But beyond that, this leads into your follow-up plan. How do you plan to engage meaningfully after the service is over? Do you have a visitor card that is simple and can be quickly completed? Are you planning to send a follow-up text or a carefully-crafted series of emails? Would it make sense to send a thank you gift? What is the next step you’re inviting new people to take?

These are all questions worth asking.

4) Schedule an Easter debrief meeting ahead of time.

All too often, we have a habit of waiting until next year’s planning meeting to ask how the previous year went. But here’s the problem with that: Nobody remembers the detailed breakdown of what went right and wrong!

Instead, we should review what worked well and what didn’t within a week of Easter Sunday so everything is fresh in our team’s minds. Make sure you take good notes that you can find next year.
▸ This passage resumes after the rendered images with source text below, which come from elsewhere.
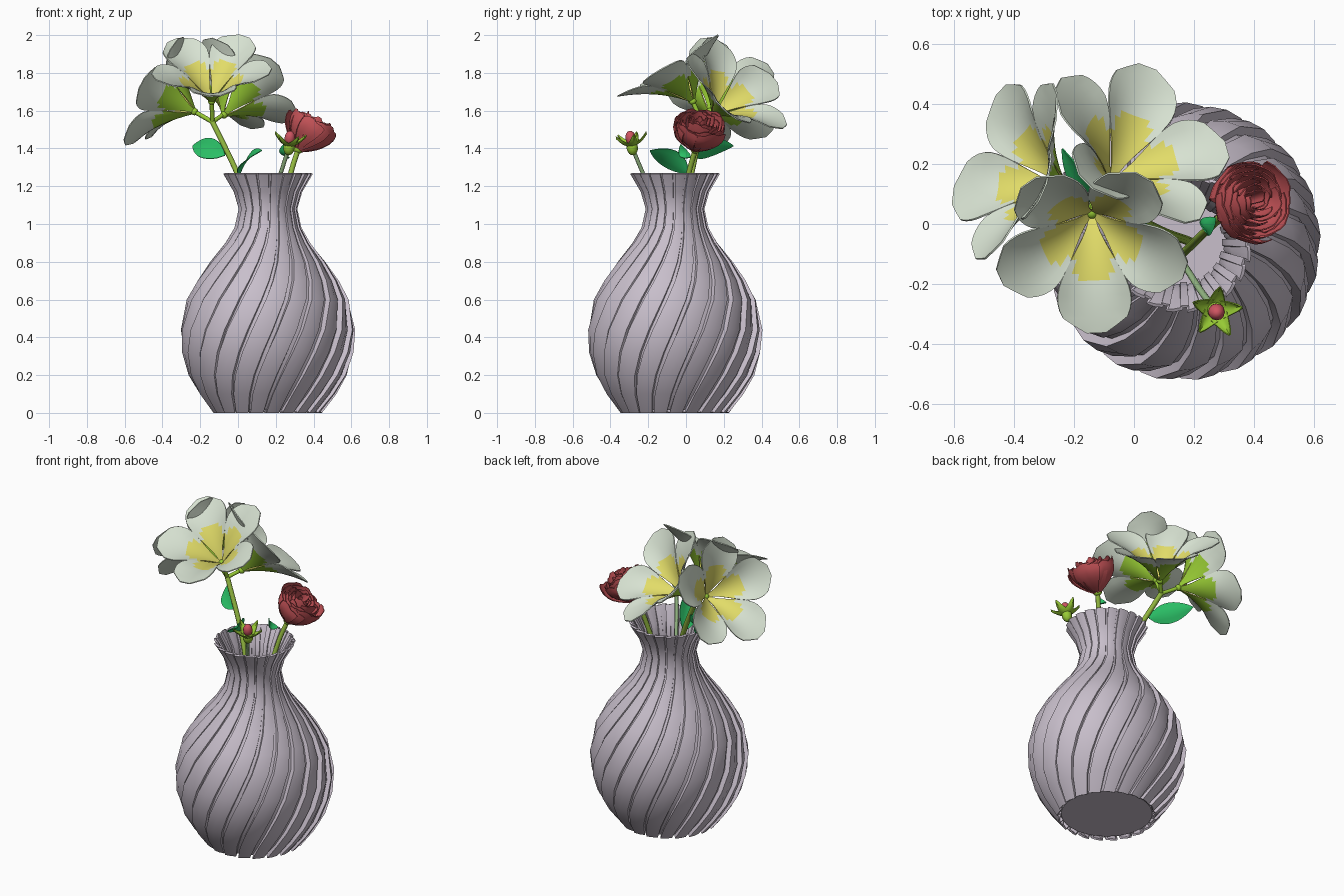
import bpy, bmesh, math, random
from math import sin, cos, pi, radians
from mathutils import Vector, Matrix

random.seed(4)
cube = bpy.data.objects.get("Cube")
if cube:
    bpy.data.objects.remove(cube)


def material(name, *rgb):
    m = bpy.data.materials.new(name)
    m.use_nodes = True
    m.diffuse_color = (*rgb, 1)
    m.node_tree.nodes["Principled BSDF"].inputs["Base Color"].default_value = (*rgb, 1)
    return m


LILAC = material("lilac_ceramic", .58, .52, .60)
WHITE = material("petal_white", .69, .77, .65)
YELLOW = material("petal_yellow", .76, .72, .14)
LIME = material("lime_green", .31, .59, .035)
STEM = material("stem_green", .29, .48, .05)
PALE = material("pale_stem", .30, .48, .23)
LEAF = material("leaf_green", .025, .55, .14)
RED = material("rose_red", .55, .085, .095)
PINK = material("bud_red", .62, .09, .12)


def finish(name, bm, mats, thickness=0, angle=35, mat_offset=0):
    """Turn a bmesh into a smooth shaded object, thickened if asked."""
    me = bpy.data.meshes.new(name)
    bm.to_mesh(me)
    bm.free()
    ob = bpy.data.objects.new(name, me)
    bpy.context.collection.objects.link(ob)
    for m in mats:
        me.materials.append(m)
    bpy.ops.object.select_all(action='DESELECT')
    ob.select_set(True)
    bpy.context.view_layer.objects.active = ob
    if thickness:
        mod = ob.modifiers.new("thickness", 'SOLIDIFY')
        mod.thickness = thickness
        mod.offset = -1
        mod.material_offset = mat_offset
        bpy.ops.object.convert(target='MESH')
    bpy.ops.object.shade_smooth_by_angle(angle=radians(angle))


def add_sheet(bm, f, nu, nv, matrix, rule=lambda u, v: 0):
    """Grid surface from f(u, v), u in 0..1 and v in -1..1."""
    grid = [[bm.verts.new(matrix @ Vector(f(i / nu, 2 * j / nv - 1)))
             for j in range(nv + 1)] for i in range(nu + 1)]
    for i in range(nu):
        for j in range(nv):
            face = bm.faces.new((grid[i][j], grid[i + 1][j], grid[i + 1][j + 1], grid[i][j + 1]))
            face.material_index = rule((i + .5) / nu, 2 * (j + .5) / nv - 1)


def tilt_frame(base, azimuth, tilt):
    return (Matrix.Translation(base) @ Matrix.Rotation(radians(azimuth), 4, 'Z')
            @ Matrix.Rotation(radians(tilt), 4, 'Y'))


def stem(name, points, radius, mat):
    cu = bpy.data.curves.new(name, 'CURVE')
    cu.dimensions = '3D'
    cu.bevel_depth = radius
    cu.bevel_resolution = 2
    cu.resolution_u = 6
    cu.use_fill_caps = True
    sp = cu.splines.new('BEZIER')
    sp.bezier_points.add(len(points) - 1)
    for p, co in zip(sp.bezier_points, points):
        p.co = co
        p.handle_left_type = p.handle_right_type = 'AUTO'
    cu.materials.append(mat)
    bpy.context.collection.objects.link(bpy.data.objects.new(name, cu))


def blob(name, matrix, scale, mat):
    bm = bmesh.new()
    bmesh.ops.create_uvsphere(bm, u_segments=12, v_segments=8, radius=1,
                              matrix=matrix @ Matrix.Diagonal((*scale, 1)))
    finish(name, bm, [mat])


# Vase: twisted ribs, each a sloping plate followed by a narrow groove
PROFILE = [(0, .288), (.1, .363), (.2, .42), (.32, .455), (.44, .463), (.6, .43), (.7, .375),
           (.8, .305), (.9, .225), (.98, .178), (1.08, .156), (1.17, .182), (1.265, .238)]
RIB = [(0, 1), (.4, .99), (.8, .96), (.83, .93), (1, .925)]
RIBS = 21
CENTRE = Vector((.158, -.058, 0))
bm = bmesh.new()
rows = []
for z, r in PROFILE:
    row = []
    twist = min(z, 1) - .1
    for k in range(RIBS):
        for part, size in RIB:
            a = (k + part) * 2 * pi / RIBS + twist
            lift = .016 if z == 0 and size < .95 else 0
            row.append(bm.verts.new(CENTRE + Vector((r * size * cos(a), r * size * sin(a), z + lift))))
    rows.append(row)
n = RIBS * len(RIB)
for lower, upper in zip(rows, rows[1:]):
    for j in range(n):
        k = (j + 1) % n
        bm.faces.new((lower[j], lower[k], upper[k], upper[j]))
finish("vase_wall", bm, [LILAC], .012, 30)
bm = bmesh.new()
bmesh.ops.create_cone(bm, cap_ends=True, segments=44, radius1=.264, radius2=.272, depth=.012,
                      matrix=Matrix.Translation(CENTRE + Vector((0, 0, .022))))
finish("vase_floor", bm, [LILAC])


# Large flowers: five cupped petals, yellow inside and green outside at the base
def petal(L, W):
    def f(u, v):
        w = W * (.1 + .9 * sin(pi * min(1, u ** 1.7 * .86)) ** .85) * min(1, (1.04 - u) / .16) ** .5
        rho = L * (.62 * u + .2 * u * u) + .012
        cup = .035 * v * v * sin(pi * u) * min(1, 1.6 * u)
        return rho - cup * .6, v * w, L * (.75 * u - .18 * u * u) + cup
    return f


def flower(name, base, azimuth, tilt, start, L=.39, W=.122):
    frame = tilt_frame(base, azimuth, tilt)
    bm = bmesh.new()
    rule = lambda u, v: 1 if u < .56 - .1 * v * v and (abs(v) < .8 or u < .4) else 0
    for k in range(5):
        turn = Matrix.Rotation(radians(start + 72 * k), 4, 'Z')
        add_sheet(bm, petal(L * random.uniform(.97, 1.03), W), 16, 8, frame @ turn, rule)
    finish(name, bm, [WHITE, YELLOW, WHITE, LIME], .006, 45, 2)
    blob(name + "_receptacle", frame @ Matrix.Translation((0, 0, -.012)), (.02, .02, .018), LIME)


FORK = (-.135, .085, 1.54)
FLOWERS = [("front_flower", (-.14, .03, 1.66), -92, 31, 5),
           ("right_flower", (-.07, .15, 1.585), 52, 47, 25),
           ("left_flower", (-.24, .13, 1.60), 160, 64, 28)]
for name, base, azimuth, tilt, start in FLOWERS:
    flower(name, base, azimuth, tilt, start)
    stem(name + "_branch", [FORK, base], .012, LIME)
stem("flower_stem", [(.19, -.06, .5), (.055, -.005, 1.12), (.0, .028, 1.26), FORK], .015, STEM)

# Rose: nested rings of upright ruffled petals
frame = tilt_frame((.318, .05, 1.395), 18, 32)
bm = bmesh.new()
for ring, (R, count) in enumerate(((.136, 6), (.119, 6), (.099, 5), (.077, 5), (.053, 4), (.028, 3))):
    for k in range(count):
        a0 = 2 * pi * (k + .5 * ring) / count + random.uniform(-.2, .2)
        size = R * random.uniform(.92, 1.06)
        top = (.172 + .006 * ring) * random.uniform(.9, 1.06)

        def rose_petal(u, v):
            a = a0 + v * pi / count * 1.3 * (.75 + .25 * u)
            r = .015 + (size - .015) * sin(u * pi * .55) ** .9 + .008 * v
            return r * cos(a), r * sin(a), top * u * (1 - .14 * v * v) + .006 * u * cos(7 * v)
        add_sheet(bm, rose_petal, 6, 7, frame)
finish("rose_bloom", bm, [RED], .004, 30)
blob("rose_calyx", frame, (.026, .026, .022), LIME)
stem("rose_stem", [(.14, -.12, .55), (.28, .015, 1.27), (.318, .05, 1.395)], .014, STEM)

# Bud with a star of upturned sepals
BUD = Vector((.27, -.285, 1.405))
frame = tilt_frame(BUD, -60, 10)
blob("bud_calyx", frame, (.03, .03, .042), LIME)
blob("bud_tip", frame @ Matrix.Translation((0, 0, .05)), (.028, .028, .04), PINK)
bm = bmesh.new()
for k in range(5):
    turn = Matrix.Rotation(2 * pi * k / 5, 4, 'Z')
    add_sheet(bm, lambda u, v: (.02 + .065 * u, v * .03 * (1 - u) ** .7,
                                .012 + .02 * u + .03 * u * u + .012 * v * v), 5, 4, frame @ turn)
finish("bud_sepals", bm, [LIME], .004)
stem("bud_stem", [(.13, -.08, .85), (.182, -.16, 1.12), (.222, -.222, 1.255), BUD], .011, PALE)


# Leaves: folded blades between a base and a tip
def leaf(name, base, tip, width, up):
    base = Vector(base)
    along = Vector(tip) - base
    side = Vector(up).cross(along).normalized()
    normal = along.normalized().cross(side)

    def f(u, v):
        w = width * sin(pi * u ** .85) ** .8 if 0 < u < 1 else .002
        return base + along * u + side * v * w + normal * (.02 * sin(pi * u) + .2 * w * abs(v))
    bm = bmesh.new()
    add_sheet(bm, f, 10, 4, Matrix())
    finish(name, bm, [LEAF], .004)


leaf("back_leaf", (-.07, .05, 1.365), (-.24, .25, 1.415), .06, (-.8, -.55, .6))
leaf("front_leaf", (.01, .01, 1.27), (.125, -.19, 1.39), .062, (-1, 0, .85))
leaf("rose_leaf", (.27, .02, 1.35), (.24, -.03, 1.42), .03, (-.5, -.6, .6))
Is there anything you did this year that didn’t work? Was there anything that worked particularly well? Was there anything you missed that you need to remember to improve on next year?

5) Focus on the truth of Easter.

Ultimately, this one is most important. All of the planning and organizing in the world doesn’t make a difference if you are personally not being reminded of what Easter is all about. How is the truth of Christ’s death and resurrection affecting your heart right now? How should that truth inspire your church to live out their faith in your community? What hope does it give us in a world full of uncertainty and chaos?

As leaders, when our hearts are moved by the truth of Christ’s death and resurrection, and that is our focus while we observe Easter Sunday, we can rest assured these truths will bleed over into the hearts of those we lead as well.

Planning a service like this can take a lot of coordination and support from our teams, but there truly is so much opportunity for us to engage our communities. Take the time to make a plan, and remember your why—to “go and make disciples of all nations, baptizing them in the name of the Father and of the Son and of the Holy Spirit, and teaching them to obey everything I have commanded you” (Mt. 28:19-20a).

Organizing your people and communicating with them is a whole lot easier when you have a church management system doing the hard work for you of helping you stay organized. Learn how One Church Software’s all-in-one solution can help you manage your volunteers, finances, service planning, giving, children’s ministry check-in, event registrations, and much more.